The Object of our Hope
We can see that clearly in verse 13: "... the grace that is to be brought to you at the revelation of Jesus Christ." What do we look forward to? Jesus will come again. That future event is called, "the revelation of Jesus Christ." We may die before it happens but we believe it will happen (and dying before it happens doesn't minimize our participation in glory; see 1 Thess. 4:13-18). This keeps us going. This supplies the energy, the endurance and patience we need, to keep doing what is right!!
Whatever you are going through now that is difficult, it will not survive the second coming of Christ! When He comes, all the rough stuff people are going through will stop. When He comes, all sin will stop, and the eternal punishment will begin.
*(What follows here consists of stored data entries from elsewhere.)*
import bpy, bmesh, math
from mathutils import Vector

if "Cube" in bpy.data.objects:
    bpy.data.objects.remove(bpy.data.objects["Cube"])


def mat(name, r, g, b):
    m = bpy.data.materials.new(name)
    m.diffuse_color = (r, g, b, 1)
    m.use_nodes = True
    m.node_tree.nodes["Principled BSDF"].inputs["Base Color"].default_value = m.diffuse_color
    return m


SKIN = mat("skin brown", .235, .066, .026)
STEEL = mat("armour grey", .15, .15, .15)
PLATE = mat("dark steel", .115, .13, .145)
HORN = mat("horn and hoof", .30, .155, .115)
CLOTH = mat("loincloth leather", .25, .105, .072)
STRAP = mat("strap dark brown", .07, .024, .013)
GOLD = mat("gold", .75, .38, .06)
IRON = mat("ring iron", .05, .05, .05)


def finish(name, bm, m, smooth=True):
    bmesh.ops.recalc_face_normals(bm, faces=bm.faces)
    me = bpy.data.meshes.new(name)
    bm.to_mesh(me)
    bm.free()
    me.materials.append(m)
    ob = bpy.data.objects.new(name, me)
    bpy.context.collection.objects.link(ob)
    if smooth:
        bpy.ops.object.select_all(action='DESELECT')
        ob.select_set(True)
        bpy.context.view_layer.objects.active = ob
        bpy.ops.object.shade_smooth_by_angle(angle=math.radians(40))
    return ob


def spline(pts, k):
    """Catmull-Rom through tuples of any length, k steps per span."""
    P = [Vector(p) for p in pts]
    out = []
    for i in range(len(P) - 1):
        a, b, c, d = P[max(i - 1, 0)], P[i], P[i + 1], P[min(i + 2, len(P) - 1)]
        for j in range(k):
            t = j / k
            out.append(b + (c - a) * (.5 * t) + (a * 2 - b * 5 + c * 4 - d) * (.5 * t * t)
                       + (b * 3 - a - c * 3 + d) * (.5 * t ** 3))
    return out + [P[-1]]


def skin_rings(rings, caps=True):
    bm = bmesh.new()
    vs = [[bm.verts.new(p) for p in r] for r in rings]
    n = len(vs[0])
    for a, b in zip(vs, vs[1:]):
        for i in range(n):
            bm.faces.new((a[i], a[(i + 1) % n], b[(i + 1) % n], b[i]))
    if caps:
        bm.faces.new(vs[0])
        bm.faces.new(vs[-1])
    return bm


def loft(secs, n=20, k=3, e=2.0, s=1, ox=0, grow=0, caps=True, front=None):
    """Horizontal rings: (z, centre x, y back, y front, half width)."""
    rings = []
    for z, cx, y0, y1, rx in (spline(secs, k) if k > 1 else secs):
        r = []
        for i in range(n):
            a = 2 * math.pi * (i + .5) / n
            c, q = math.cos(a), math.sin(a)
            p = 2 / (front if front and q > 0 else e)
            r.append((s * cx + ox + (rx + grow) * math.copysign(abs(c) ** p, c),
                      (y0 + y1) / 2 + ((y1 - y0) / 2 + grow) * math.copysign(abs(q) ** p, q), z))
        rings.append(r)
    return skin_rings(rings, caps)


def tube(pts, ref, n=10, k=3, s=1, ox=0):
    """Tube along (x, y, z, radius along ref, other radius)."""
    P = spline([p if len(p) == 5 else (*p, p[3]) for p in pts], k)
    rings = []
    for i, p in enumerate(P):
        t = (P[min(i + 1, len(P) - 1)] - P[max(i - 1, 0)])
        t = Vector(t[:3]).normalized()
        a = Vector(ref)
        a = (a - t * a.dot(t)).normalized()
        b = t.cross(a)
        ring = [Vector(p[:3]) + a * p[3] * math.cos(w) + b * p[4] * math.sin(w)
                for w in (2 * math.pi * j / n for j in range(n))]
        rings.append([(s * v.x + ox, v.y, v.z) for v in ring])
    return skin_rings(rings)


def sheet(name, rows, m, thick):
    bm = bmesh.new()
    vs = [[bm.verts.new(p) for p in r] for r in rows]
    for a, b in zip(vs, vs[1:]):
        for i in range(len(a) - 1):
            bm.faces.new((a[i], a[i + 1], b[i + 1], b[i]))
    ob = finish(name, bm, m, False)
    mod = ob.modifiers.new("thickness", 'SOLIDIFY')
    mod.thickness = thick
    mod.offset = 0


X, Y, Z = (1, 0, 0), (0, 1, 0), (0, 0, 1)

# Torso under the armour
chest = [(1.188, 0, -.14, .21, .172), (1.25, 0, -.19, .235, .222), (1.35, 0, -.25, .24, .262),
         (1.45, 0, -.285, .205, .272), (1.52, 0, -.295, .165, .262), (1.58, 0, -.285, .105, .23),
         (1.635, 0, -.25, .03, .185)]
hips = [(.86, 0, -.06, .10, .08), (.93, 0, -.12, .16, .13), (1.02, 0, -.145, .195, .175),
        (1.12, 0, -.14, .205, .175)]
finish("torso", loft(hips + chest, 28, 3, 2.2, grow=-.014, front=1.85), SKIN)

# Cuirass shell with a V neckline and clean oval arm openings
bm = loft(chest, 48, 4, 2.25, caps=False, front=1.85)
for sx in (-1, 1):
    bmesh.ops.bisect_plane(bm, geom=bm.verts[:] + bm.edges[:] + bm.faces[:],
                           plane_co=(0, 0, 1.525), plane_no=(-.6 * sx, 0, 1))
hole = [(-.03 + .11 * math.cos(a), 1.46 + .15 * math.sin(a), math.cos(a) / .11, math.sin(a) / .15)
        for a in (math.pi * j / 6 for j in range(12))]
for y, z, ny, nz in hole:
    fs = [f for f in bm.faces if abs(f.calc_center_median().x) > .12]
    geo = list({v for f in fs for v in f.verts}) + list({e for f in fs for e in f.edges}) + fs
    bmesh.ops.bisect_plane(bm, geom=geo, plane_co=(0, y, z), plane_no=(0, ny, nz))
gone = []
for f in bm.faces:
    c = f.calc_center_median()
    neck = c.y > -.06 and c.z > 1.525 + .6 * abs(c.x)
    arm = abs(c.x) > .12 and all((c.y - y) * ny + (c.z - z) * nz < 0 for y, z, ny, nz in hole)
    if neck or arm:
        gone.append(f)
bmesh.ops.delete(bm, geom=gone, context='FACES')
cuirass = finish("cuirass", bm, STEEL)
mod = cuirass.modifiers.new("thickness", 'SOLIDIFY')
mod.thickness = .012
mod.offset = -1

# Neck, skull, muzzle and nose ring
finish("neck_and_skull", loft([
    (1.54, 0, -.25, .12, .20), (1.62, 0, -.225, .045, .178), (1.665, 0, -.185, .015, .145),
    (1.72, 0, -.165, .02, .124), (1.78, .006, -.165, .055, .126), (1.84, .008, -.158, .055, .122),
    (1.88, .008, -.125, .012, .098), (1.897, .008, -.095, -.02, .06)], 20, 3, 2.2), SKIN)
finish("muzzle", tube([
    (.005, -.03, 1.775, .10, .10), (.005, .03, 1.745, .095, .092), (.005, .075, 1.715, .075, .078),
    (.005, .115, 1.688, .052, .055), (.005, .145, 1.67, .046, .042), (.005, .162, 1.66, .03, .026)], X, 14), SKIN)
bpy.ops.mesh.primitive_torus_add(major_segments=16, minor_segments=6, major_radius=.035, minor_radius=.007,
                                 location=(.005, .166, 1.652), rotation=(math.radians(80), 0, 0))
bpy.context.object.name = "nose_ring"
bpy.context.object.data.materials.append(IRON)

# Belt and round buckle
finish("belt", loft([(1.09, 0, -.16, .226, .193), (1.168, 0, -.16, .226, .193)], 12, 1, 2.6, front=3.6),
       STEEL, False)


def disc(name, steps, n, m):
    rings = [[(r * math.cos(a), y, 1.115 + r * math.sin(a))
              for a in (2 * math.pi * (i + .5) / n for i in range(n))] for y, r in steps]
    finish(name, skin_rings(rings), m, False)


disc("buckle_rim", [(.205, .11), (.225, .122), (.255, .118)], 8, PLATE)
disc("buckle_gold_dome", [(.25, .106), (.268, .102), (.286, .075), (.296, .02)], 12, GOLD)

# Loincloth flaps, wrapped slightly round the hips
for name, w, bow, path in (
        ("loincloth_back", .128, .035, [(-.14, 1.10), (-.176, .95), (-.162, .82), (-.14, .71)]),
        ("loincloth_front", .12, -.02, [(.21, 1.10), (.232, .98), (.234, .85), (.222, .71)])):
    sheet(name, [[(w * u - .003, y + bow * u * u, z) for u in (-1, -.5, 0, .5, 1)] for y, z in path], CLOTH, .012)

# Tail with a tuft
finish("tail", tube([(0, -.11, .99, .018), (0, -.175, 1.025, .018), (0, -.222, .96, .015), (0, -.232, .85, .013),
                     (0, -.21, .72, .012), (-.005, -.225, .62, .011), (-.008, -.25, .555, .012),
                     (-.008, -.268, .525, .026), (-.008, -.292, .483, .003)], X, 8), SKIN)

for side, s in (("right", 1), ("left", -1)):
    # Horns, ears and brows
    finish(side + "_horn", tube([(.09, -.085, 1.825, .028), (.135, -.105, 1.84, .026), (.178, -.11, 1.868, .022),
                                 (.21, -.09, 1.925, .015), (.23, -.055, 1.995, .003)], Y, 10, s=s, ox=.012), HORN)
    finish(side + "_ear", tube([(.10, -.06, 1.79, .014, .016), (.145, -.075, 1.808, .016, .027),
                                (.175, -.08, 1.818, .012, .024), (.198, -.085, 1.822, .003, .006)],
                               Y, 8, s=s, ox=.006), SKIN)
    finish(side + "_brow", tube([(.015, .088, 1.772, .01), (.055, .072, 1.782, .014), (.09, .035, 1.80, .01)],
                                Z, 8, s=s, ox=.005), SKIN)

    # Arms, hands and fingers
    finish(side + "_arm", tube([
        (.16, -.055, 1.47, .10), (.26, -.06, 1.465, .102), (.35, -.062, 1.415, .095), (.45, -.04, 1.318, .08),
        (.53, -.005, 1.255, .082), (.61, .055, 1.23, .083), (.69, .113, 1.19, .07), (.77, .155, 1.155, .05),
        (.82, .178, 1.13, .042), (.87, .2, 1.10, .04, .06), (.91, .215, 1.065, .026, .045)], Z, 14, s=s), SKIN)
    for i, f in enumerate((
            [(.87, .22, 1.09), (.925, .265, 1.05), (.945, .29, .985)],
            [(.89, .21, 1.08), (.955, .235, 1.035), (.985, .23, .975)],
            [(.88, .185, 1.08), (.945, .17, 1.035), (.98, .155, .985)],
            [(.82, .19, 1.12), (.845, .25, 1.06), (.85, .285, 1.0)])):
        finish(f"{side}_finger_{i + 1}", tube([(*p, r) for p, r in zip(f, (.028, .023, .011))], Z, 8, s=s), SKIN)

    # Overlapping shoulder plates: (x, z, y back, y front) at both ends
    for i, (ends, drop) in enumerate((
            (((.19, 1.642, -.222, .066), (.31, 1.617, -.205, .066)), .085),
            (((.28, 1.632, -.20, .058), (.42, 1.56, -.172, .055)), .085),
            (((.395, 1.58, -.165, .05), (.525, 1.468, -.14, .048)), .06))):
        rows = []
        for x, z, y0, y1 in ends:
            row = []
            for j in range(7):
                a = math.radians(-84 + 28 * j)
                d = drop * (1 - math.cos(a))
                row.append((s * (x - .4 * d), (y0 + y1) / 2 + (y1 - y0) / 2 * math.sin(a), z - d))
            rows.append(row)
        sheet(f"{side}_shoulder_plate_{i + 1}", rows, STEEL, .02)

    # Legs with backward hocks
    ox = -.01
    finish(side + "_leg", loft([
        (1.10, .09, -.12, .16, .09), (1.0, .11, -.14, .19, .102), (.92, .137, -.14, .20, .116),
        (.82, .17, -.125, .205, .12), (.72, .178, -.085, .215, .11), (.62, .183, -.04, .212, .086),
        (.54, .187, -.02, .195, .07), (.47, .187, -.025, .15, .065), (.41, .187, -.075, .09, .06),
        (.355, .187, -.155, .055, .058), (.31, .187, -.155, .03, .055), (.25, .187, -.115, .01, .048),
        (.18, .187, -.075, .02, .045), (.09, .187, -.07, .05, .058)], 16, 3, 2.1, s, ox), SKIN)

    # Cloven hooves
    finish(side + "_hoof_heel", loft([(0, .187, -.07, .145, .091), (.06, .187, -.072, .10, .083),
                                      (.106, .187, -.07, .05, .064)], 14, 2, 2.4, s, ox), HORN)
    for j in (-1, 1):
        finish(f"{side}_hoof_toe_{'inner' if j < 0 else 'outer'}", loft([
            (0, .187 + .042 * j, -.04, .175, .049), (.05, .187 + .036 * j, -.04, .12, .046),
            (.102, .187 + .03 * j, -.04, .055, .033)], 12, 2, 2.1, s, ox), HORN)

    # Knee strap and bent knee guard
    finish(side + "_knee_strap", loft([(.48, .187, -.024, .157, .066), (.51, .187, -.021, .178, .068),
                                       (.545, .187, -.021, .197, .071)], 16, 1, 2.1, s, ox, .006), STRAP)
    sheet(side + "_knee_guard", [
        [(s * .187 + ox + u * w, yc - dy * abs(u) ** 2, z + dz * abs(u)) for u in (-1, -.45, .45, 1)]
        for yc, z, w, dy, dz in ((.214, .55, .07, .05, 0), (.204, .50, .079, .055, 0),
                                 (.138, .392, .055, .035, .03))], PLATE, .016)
What is wrong will be made right. It will be a glorious time and if you are trying to live your life and deal with your challenges without this hope - - No wonder you are having so much trouble. Peter says, there is this grace to be brought to us at the revelation of Jesus Christ.
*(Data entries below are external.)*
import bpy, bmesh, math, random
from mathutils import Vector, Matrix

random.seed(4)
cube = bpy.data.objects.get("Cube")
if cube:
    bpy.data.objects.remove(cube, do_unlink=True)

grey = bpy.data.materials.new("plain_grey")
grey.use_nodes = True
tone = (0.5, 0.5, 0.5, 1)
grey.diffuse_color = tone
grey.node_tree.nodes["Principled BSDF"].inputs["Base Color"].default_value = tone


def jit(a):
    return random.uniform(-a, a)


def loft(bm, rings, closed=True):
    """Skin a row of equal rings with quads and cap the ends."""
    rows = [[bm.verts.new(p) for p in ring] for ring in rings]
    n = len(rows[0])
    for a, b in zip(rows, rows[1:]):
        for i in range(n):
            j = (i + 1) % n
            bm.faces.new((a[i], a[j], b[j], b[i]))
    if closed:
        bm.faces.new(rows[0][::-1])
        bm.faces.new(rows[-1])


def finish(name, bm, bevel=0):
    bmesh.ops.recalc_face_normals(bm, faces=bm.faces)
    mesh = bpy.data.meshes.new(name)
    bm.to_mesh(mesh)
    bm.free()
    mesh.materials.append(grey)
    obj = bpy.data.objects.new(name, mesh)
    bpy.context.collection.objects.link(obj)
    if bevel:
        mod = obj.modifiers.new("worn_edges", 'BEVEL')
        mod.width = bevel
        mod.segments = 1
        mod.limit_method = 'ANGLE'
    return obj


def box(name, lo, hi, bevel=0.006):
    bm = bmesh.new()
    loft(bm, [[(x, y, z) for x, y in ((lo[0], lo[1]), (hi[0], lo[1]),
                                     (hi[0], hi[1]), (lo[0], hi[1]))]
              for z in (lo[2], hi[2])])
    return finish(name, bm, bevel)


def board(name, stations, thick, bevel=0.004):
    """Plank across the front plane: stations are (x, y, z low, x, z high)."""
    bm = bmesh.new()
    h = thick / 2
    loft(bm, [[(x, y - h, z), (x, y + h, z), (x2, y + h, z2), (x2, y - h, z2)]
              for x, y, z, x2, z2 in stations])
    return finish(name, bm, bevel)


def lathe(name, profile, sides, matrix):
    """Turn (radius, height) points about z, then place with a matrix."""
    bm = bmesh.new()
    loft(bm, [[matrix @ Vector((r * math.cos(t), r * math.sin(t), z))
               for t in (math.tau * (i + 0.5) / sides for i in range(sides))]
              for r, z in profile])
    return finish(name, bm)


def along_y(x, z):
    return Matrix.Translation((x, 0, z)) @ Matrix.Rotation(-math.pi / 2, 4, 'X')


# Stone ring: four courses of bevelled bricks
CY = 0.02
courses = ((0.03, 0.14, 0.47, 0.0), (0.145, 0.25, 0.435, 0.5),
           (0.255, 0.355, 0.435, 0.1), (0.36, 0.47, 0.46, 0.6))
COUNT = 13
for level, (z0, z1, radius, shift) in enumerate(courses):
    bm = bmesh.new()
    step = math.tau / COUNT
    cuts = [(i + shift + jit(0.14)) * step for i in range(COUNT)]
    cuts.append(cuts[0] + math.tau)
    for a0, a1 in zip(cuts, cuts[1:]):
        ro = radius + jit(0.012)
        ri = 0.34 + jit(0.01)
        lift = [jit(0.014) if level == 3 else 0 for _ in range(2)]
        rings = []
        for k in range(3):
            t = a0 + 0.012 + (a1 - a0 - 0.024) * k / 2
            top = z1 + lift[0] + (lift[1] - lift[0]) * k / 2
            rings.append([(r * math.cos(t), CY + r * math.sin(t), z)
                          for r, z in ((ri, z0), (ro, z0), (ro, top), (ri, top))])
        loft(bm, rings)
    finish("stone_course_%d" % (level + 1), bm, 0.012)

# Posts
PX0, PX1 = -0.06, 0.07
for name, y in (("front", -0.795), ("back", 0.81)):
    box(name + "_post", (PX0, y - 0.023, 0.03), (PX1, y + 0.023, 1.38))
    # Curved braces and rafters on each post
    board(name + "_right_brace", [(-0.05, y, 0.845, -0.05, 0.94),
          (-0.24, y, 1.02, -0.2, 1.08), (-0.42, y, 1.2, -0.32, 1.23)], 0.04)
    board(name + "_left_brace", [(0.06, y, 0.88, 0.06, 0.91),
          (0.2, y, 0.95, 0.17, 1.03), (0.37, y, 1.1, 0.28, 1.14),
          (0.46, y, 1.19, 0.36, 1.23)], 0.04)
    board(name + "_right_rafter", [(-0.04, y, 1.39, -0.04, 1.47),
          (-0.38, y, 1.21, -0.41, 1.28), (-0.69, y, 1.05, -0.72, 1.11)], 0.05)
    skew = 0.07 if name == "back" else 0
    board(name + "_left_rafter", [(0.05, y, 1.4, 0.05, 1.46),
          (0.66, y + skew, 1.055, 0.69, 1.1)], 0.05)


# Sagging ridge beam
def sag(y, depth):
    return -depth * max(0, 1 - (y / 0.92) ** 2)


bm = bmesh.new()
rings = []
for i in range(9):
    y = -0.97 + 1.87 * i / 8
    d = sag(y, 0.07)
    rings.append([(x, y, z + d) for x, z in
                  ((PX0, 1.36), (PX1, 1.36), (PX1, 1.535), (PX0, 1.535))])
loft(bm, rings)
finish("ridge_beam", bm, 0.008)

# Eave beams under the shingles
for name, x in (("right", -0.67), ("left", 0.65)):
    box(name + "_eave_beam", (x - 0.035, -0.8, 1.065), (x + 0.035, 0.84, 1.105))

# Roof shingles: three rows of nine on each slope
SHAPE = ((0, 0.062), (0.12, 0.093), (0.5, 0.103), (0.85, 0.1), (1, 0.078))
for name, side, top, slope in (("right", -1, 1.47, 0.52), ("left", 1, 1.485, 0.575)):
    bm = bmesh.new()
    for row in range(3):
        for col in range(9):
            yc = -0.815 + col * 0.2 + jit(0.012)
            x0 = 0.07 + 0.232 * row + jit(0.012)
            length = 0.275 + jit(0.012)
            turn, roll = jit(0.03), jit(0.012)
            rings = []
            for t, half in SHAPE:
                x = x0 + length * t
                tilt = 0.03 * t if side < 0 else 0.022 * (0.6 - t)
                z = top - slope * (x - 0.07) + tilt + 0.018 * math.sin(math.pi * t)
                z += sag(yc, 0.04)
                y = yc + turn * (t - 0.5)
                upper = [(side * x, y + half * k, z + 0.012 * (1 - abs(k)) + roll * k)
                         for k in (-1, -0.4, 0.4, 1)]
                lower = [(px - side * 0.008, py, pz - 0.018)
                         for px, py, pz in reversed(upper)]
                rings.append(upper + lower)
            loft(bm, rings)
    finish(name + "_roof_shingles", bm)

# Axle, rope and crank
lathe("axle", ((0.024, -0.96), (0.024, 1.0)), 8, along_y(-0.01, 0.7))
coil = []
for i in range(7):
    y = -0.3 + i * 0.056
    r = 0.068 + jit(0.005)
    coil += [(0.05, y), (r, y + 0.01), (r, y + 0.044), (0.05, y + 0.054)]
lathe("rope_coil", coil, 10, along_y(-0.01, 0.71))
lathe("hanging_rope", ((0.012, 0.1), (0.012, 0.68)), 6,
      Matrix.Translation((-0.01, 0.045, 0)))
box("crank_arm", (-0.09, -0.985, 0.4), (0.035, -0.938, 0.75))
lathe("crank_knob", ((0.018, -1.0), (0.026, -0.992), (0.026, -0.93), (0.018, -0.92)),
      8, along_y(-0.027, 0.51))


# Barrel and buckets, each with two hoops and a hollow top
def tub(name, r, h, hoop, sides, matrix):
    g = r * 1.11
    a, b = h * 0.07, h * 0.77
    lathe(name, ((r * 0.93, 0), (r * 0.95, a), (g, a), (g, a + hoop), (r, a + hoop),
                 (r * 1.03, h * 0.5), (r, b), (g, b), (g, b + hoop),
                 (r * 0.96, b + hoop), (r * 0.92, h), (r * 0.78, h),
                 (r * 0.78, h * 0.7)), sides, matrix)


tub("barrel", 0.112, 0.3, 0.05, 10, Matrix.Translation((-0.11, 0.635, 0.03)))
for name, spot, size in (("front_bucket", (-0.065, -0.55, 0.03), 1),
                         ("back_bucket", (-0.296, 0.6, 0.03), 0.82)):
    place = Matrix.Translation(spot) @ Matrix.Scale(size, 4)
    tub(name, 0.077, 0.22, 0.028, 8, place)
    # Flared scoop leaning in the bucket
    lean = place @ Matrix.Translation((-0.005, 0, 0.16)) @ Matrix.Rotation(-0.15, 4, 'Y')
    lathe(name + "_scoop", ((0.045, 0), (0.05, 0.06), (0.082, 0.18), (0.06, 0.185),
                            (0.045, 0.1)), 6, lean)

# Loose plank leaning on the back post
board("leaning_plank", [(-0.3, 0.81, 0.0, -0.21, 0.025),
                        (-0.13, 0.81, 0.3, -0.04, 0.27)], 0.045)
Hope is the solid expectation that all the issues and troubles we live with today will end. This hope is based on the historical facts of who Jesus is, what He did and where He is. Respond to Him and this is the hope you can hold to.
But we must now take these facts about the basis and object of hope, and get to practice. What do we need to be doing?
Be Sober. In verse 13 Peter writes this imperative to Christians: BE SOBER, OR BE SOBER MINDED. This is about the discipline of the mind. This is about your use of everything God supplies to well control your thoughts. The sending of His Son . . . The example of Christ . . . All the instruction we have in the Word . . . You can use all this to develop healthy thoughts, virtuous thoughts that will lead you into good behavior. An ole' preacher said one time: If you are having trouble with your thoughts, get more Bible in there. And he wasn't talking just about knowledge, but knowledge combined with commitment, and commitment that results in action. Between now and the time Christ comes, let's be sober minded. Let your thoughts and your emotions exist under the guidance of everything good God provides.
Be Obedient. Verse 14 says, "as obedient children." Disobedience will erode your sense of hope. You cannot expect the blessings of obedience to God if you are stuck in disobedience! So as you use the Word of God to discipline your mind and provoke the thoughts you ought to have be sure you don't miss this step: The step from knowledge into obedience. That will enrich and deepen your sense of hope that in the end, everything will be good and right.
Be Holy. Holiness may be one of the most misunderstood concepts in religious thought. We have images of people who never say anything, or who live off in secluded places. We have spent too much time letting movies and the media form these images. To be holy simply means to be reverent; to be respectful to God and separated to His purposes in life. You can get up everyday, go to the office and be holy. You can be poor and be holy. You can be rich and be holy. You can be surrounded by people and be holy. But you can't be holy if you do not have, in your heart, mature respect for who God is. "For the Lord Most High is awesome, and He is a great King over all the earth," (Psa. 47:2). If you believe that with all your heart, you can be sober and obedient and God will regard you as holy. And while you are engaged with the world around you - you will have firm in your heart, the hope of the faithful.
There are things I know we worry about and circumstances here on earth that drive us to frustration, sometimes despair. Christians can rejoice in their confession of faith that There Is Hope.
By Warren E. Berkley
From Expository Files 15.8; August 2008